The naive level of arrogance South Africans continue to harbour (perhaps understandably so, considering our football history) might also be one of the factors holding us back. The sooner facilitators of the growth processes – and football fans at large – understand our current position, the quicker we can start working out a way forward.
Broos touched on a few of those factors in the early stages of his tenure and was considered disrespectful by many, an indication of how highly we rate the current group of players who continue to underwhelm at every opportunity.
After the memorable 1996 Afcon triumph, Bafana maintained a strong reputation in the years that followed, finishing second in Burkina Faso in 1998, before managing third in 2000 in Nigeria/Ghana, a trend of performance and managing expectations that could only be associated with the best.
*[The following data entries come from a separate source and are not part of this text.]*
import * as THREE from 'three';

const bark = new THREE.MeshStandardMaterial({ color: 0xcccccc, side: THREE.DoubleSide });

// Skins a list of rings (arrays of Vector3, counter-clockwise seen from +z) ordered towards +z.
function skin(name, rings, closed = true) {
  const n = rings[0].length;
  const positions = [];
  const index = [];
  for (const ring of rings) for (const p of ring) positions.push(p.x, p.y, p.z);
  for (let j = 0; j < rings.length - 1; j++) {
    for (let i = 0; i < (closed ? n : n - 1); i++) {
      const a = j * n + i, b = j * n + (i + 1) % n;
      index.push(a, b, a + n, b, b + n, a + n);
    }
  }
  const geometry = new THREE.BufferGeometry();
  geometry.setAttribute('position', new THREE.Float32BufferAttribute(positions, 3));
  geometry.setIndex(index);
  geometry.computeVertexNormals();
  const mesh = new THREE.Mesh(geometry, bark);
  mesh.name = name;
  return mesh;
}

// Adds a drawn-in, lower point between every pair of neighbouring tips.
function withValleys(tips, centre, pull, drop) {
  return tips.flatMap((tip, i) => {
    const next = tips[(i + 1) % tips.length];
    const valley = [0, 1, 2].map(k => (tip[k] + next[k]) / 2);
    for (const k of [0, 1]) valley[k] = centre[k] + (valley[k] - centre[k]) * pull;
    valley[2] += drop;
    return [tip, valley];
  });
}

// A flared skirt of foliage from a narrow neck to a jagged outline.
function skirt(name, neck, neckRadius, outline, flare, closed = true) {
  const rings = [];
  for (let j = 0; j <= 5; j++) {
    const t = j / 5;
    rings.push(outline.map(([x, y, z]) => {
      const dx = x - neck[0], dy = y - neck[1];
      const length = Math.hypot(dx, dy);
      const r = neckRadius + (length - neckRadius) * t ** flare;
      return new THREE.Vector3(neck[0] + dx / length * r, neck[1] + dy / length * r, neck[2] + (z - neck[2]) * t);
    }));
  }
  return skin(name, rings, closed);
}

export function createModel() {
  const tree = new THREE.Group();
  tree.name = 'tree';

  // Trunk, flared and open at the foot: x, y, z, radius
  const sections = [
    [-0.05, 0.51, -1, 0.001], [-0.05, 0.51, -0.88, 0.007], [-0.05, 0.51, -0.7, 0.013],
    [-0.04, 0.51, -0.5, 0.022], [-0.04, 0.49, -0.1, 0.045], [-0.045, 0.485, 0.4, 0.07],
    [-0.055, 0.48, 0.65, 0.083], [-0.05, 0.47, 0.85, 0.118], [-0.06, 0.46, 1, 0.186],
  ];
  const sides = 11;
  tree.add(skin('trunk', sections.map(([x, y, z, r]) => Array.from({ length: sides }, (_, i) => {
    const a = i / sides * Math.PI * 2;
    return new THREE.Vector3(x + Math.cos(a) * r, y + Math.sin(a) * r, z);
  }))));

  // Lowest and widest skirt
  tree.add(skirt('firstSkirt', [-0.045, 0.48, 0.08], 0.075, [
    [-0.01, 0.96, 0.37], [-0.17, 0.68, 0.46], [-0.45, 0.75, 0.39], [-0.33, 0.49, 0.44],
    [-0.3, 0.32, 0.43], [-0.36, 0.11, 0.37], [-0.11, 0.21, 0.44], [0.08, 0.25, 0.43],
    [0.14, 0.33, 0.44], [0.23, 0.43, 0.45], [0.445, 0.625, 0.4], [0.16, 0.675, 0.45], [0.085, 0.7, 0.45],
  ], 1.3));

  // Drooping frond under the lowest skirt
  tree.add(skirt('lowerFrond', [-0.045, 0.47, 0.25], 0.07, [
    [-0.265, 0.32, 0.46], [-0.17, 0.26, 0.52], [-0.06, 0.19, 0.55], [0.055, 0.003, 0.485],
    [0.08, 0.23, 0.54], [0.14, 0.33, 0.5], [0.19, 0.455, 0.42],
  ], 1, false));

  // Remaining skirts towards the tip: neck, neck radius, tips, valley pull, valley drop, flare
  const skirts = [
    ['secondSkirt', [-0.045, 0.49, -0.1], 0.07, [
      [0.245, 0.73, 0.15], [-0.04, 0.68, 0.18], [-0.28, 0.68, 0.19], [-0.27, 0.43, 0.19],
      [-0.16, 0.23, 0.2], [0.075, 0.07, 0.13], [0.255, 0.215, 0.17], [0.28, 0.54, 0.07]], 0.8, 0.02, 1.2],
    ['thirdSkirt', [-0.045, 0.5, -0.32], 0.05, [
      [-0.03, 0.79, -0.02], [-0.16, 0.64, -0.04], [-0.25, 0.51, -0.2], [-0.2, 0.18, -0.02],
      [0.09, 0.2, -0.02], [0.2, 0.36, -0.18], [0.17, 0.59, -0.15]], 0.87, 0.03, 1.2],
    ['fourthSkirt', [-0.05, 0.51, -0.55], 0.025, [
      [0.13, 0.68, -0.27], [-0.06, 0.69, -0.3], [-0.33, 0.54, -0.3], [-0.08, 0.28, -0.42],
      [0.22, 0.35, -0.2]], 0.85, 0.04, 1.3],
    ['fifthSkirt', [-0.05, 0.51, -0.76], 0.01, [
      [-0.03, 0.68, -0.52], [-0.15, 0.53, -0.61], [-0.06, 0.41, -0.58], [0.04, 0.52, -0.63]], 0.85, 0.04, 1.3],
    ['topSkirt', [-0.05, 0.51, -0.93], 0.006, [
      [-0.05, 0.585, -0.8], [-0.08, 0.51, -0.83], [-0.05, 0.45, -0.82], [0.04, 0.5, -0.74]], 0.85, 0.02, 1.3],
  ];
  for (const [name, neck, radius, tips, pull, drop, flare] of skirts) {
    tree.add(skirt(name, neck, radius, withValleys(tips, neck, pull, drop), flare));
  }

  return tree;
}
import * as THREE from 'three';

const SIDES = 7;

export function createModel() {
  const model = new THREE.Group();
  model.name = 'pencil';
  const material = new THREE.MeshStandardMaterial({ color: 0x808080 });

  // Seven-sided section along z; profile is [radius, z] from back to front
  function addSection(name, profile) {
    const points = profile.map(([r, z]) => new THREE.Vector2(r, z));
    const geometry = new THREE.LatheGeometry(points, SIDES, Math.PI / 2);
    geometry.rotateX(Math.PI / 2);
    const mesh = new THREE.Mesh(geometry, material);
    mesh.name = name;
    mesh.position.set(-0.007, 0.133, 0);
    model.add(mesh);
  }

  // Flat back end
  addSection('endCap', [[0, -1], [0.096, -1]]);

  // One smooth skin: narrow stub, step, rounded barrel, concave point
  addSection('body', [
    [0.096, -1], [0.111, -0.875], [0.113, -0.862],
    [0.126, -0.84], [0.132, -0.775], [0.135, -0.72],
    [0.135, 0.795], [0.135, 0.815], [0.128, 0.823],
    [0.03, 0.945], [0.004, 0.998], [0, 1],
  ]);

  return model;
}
However, in the past 22 years, the side has disappointed regularly, managing just two quarter-final finishes in the seven competitions they were able to qualify for (including the one they hosted in 2013).
Perhaps it is not the most accurate way to fully measure the performance of what South African football lovers describe as a "footballing nation" without including the underwhelming nature of the domestic league.
The Premier Soccer League has always been a platform for some of the best players on the continent to showcase their skills and contribute to the overall success of the institutions within.
The domestic league has played host to the likes of Roger Feutmba, Raphael Chukwu and Collins Mbesuma, players that set the stage on fire during their eras. However, their outstanding performances contributed to an already high-quality environment.
Fast forward to 2022: Peter Shalulile walks away with the Player’s Player of the Year award for the second time, while Angola’s Hugo Marques claims Goalkeeper of the Season. Although the reliable Themba Zwane deserves a fair shout, is it about time South Africans start smelling the coffee with regard to the development of top-level players.
Prior to the beginning of the 2022/2023 campaign, Amakhosi head coach, Arthur Zwane revealed his intention to sign a left-footed centre-back as he assembled his side. After weeks of searching, his efforts led him to the Mozambique captain Edmilson Dove, who had returned to his country after being released by Cape Town City the year before.
This particular scenario speaks to either one of two factors. It’s either all the academies in South Africa have failed to produce a left-footed centre-back that fits the level of Chiefs, or the club is reluctant to spend on local players of a certain calibre. However, both reasons contribute to the regressing nature of South African player development.
In line with continental standards, we are one of the "small" nations at the moment, and even smaller on the global stage. If it wasn’t for Qatar’s dismal showing at the World Cup, we would still be the proud owners of the title "worst-performing hosts" in the tournament’s history.